Find the line containing "return [(u0, u0" in the records below. Copy exactly that line and each one after it, ending at the line containing "verts = [(*v, z)", and nothing more.

RECORDS FOR THE EXERCISE
++++++++
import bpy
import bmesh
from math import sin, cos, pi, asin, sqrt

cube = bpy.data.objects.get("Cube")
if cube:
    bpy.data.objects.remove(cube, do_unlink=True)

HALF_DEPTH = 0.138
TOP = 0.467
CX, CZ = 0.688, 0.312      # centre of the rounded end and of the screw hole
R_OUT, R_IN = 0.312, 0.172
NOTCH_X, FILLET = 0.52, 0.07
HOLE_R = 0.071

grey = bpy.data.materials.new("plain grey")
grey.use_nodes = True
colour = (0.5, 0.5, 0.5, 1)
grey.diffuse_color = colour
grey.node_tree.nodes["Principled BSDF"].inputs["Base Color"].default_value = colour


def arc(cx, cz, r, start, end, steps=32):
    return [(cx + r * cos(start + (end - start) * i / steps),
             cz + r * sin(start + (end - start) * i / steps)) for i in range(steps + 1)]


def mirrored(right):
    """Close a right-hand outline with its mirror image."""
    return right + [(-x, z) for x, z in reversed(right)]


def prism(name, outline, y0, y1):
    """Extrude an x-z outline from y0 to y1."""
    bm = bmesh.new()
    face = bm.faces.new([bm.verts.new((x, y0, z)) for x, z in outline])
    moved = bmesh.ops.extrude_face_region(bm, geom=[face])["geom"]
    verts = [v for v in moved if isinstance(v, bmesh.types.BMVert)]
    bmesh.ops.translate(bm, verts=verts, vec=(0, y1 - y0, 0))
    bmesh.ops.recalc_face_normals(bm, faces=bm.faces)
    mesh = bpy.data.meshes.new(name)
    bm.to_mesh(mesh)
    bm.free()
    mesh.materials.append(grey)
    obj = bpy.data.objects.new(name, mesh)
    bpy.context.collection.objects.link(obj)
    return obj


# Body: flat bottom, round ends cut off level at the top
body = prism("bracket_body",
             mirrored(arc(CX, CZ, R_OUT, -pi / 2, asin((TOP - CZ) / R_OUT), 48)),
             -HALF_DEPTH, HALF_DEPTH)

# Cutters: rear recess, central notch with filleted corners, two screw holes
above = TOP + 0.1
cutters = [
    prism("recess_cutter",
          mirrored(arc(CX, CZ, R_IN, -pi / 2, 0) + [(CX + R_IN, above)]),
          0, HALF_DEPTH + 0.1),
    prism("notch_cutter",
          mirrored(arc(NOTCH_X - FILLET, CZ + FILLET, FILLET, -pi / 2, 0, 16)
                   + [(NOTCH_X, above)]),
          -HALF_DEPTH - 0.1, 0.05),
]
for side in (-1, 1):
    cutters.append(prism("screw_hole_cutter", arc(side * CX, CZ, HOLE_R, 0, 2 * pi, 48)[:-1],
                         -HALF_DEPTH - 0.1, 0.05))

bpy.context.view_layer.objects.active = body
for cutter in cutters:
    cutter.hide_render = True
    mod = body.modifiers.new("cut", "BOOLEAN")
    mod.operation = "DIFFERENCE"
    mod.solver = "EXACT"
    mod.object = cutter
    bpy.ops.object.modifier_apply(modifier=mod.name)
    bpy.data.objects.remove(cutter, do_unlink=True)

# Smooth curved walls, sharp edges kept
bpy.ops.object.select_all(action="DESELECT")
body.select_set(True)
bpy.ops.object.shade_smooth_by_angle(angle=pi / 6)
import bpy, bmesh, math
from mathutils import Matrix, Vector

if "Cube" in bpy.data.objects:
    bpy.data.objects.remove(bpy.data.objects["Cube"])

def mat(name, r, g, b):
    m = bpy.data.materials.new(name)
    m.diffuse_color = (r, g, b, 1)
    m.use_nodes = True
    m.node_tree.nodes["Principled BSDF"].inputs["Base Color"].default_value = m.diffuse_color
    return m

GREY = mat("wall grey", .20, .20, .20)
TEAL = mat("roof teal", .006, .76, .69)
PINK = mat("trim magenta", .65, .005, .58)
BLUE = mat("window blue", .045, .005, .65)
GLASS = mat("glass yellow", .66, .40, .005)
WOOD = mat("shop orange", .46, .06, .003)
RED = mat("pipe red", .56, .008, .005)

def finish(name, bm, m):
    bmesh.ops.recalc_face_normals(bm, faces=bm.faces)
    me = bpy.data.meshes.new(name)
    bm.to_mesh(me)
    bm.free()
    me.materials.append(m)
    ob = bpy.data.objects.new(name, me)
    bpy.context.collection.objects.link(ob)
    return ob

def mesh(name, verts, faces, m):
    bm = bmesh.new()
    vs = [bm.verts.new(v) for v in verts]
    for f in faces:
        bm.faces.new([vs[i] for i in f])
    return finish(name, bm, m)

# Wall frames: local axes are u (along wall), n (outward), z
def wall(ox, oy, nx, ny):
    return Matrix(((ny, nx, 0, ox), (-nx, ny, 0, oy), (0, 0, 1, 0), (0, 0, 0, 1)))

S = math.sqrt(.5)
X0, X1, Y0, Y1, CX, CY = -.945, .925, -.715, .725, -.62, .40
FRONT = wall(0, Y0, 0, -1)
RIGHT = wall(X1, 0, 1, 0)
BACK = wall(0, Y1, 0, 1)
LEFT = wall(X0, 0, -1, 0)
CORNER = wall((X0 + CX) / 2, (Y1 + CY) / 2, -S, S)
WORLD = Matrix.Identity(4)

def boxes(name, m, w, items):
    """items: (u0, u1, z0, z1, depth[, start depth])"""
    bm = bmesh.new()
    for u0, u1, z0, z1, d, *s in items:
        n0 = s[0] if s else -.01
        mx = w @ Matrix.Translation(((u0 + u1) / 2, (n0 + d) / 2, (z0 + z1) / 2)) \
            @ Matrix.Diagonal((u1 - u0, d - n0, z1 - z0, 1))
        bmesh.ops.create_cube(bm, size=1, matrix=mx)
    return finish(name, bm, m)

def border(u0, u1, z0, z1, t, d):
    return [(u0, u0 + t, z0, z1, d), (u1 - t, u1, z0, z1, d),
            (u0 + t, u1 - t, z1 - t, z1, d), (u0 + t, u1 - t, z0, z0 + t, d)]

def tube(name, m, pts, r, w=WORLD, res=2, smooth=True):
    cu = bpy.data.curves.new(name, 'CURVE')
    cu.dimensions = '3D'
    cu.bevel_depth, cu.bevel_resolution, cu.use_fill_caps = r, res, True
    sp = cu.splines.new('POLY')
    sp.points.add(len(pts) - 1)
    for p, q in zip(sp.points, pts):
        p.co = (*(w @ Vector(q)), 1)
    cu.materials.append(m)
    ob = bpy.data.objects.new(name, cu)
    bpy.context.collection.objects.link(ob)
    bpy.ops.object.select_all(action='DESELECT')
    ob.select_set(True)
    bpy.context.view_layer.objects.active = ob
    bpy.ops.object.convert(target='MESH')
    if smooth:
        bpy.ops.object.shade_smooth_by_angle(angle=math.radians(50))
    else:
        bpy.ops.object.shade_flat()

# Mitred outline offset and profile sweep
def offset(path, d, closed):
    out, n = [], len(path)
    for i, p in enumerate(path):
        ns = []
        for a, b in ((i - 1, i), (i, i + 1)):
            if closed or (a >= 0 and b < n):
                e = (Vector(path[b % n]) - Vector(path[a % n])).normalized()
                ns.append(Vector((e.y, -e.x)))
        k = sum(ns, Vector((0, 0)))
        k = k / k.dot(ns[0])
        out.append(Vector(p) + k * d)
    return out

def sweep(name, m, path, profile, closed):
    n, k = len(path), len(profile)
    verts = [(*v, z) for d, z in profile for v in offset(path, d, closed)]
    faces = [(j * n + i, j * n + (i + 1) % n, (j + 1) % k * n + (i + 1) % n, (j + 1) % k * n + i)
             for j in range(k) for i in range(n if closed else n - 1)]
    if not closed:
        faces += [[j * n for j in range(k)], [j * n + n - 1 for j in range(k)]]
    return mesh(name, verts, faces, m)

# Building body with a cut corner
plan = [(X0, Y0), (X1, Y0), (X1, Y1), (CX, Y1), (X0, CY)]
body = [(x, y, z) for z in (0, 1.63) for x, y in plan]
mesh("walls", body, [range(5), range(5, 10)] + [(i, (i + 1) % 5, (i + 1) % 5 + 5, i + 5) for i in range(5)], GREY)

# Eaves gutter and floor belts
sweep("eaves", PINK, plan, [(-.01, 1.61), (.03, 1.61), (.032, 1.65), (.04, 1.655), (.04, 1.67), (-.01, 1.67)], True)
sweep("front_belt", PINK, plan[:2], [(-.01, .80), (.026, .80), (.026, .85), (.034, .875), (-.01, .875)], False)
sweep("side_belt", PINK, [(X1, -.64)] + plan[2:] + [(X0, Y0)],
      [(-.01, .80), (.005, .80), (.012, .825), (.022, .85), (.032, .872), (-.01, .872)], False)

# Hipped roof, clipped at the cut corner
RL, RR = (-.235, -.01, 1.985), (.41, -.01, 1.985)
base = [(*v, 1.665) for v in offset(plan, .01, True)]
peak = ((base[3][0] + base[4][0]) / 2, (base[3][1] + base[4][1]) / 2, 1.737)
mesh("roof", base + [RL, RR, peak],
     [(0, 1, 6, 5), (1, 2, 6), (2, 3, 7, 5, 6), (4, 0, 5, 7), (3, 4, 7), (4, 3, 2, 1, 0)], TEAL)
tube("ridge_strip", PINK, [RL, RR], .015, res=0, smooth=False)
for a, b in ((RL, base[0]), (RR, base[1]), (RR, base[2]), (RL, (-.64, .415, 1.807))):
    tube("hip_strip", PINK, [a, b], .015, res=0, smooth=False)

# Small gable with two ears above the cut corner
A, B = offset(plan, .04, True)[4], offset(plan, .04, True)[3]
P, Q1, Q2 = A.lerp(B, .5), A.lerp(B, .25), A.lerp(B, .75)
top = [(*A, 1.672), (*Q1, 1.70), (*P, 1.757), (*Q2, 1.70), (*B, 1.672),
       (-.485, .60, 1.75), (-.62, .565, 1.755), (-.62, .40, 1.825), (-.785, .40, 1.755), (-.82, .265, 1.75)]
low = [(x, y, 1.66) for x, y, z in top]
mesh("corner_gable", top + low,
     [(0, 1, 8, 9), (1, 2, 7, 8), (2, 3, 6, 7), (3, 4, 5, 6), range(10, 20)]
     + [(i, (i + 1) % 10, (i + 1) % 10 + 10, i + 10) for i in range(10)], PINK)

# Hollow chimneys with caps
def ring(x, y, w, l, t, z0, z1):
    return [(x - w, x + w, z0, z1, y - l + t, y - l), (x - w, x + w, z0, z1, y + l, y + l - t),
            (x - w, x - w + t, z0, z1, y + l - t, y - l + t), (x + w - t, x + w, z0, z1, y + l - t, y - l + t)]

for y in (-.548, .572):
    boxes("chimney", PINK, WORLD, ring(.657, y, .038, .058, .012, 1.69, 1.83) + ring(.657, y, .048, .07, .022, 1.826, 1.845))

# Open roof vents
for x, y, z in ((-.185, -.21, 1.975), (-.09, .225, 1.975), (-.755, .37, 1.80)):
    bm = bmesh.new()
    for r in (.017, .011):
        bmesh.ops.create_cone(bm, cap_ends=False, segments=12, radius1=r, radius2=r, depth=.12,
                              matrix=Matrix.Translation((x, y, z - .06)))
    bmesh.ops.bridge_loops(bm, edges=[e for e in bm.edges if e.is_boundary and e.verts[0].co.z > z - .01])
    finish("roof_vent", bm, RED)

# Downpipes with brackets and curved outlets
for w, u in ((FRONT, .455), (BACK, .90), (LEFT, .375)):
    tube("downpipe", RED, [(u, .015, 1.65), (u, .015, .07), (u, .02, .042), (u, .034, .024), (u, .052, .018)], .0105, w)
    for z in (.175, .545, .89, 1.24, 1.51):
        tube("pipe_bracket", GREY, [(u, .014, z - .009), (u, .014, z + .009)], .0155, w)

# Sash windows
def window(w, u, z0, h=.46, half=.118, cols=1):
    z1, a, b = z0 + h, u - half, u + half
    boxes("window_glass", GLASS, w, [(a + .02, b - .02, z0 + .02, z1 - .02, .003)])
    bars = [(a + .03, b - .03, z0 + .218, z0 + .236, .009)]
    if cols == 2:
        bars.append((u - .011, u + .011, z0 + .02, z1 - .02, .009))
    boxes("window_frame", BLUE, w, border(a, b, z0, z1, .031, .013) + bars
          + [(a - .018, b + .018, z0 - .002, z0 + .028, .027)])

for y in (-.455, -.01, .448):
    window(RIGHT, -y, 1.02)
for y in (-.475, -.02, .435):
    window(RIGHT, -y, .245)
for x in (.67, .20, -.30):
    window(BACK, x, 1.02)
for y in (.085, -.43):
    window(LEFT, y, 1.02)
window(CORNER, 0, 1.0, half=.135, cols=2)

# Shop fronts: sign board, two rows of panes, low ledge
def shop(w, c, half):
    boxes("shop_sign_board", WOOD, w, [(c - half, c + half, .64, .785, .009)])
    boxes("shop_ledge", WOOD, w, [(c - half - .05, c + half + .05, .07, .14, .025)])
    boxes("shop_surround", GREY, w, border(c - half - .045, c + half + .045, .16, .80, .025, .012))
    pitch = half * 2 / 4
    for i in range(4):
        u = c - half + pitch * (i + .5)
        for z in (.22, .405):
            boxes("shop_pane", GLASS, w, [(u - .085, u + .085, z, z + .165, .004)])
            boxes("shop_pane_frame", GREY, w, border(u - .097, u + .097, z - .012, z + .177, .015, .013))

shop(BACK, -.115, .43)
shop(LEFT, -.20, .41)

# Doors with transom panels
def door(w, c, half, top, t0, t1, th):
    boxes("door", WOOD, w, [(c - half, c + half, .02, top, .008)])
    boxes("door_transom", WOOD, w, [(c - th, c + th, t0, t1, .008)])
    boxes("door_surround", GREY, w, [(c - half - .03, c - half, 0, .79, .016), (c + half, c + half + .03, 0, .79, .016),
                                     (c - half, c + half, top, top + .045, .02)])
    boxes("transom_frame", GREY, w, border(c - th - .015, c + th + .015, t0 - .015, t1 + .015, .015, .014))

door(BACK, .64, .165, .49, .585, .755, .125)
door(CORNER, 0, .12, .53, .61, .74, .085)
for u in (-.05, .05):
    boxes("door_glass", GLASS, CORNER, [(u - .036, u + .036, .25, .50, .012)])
++++++++
WRITTEN RESPONSE
    return [(u0, u0 + t, z0, z1, d), (u1 - t, u1, z0, z1, d),
            (u0 + t, u1 - t, z1 - t, z1, d), (u0 + t, u1 - t, z0, z0 + t, d)]

def tube(name, m, pts, r, w=WORLD, res=2, smooth=True):
    cu = bpy.data.curves.new(name, 'CURVE')
    cu.dimensions = '3D'
    cu.bevel_depth, cu.bevel_resolution, cu.use_fill_caps = r, res, True
    sp = cu.splines.new('POLY')
    sp.points.add(len(pts) - 1)
    for p, q in zip(sp.points, pts):
        p.co = (*(w @ Vector(q)), 1)
    cu.materials.append(m)
    ob = bpy.data.objects.new(name, cu)
    bpy.context.collection.objects.link(ob)
    bpy.ops.object.select_all(action='DESELECT')
    ob.select_set(True)
    bpy.context.view_layer.objects.active = ob
    bpy.ops.object.convert(target='MESH')
    if smooth:
        bpy.ops.object.shade_smooth_by_angle(angle=math.radians(50))
    else:
        bpy.ops.object.shade_flat()

# Mitred outline offset and profile sweep
def offset(path, d, closed):
    out, n = [], len(path)
    for i, p in enumerate(path):
        ns = []
        for a, b in ((i - 1, i), (i, i + 1)):
            if closed or (a >= 0 and b < n):
                e = (Vector(path[b % n]) - Vector(path[a % n])).normalized()
                ns.append(Vector((e.y, -e.x)))
        k = sum(ns, Vector((0, 0)))
        k = k / k.dot(ns[0])
        out.append(Vector(p) + k * d)
    return out

def sweep(name, m, path, profile, closed):
    n, k = len(path), len(profile)
    verts = [(*v, z) for d, z in profile for v in offset(path, d, closed)]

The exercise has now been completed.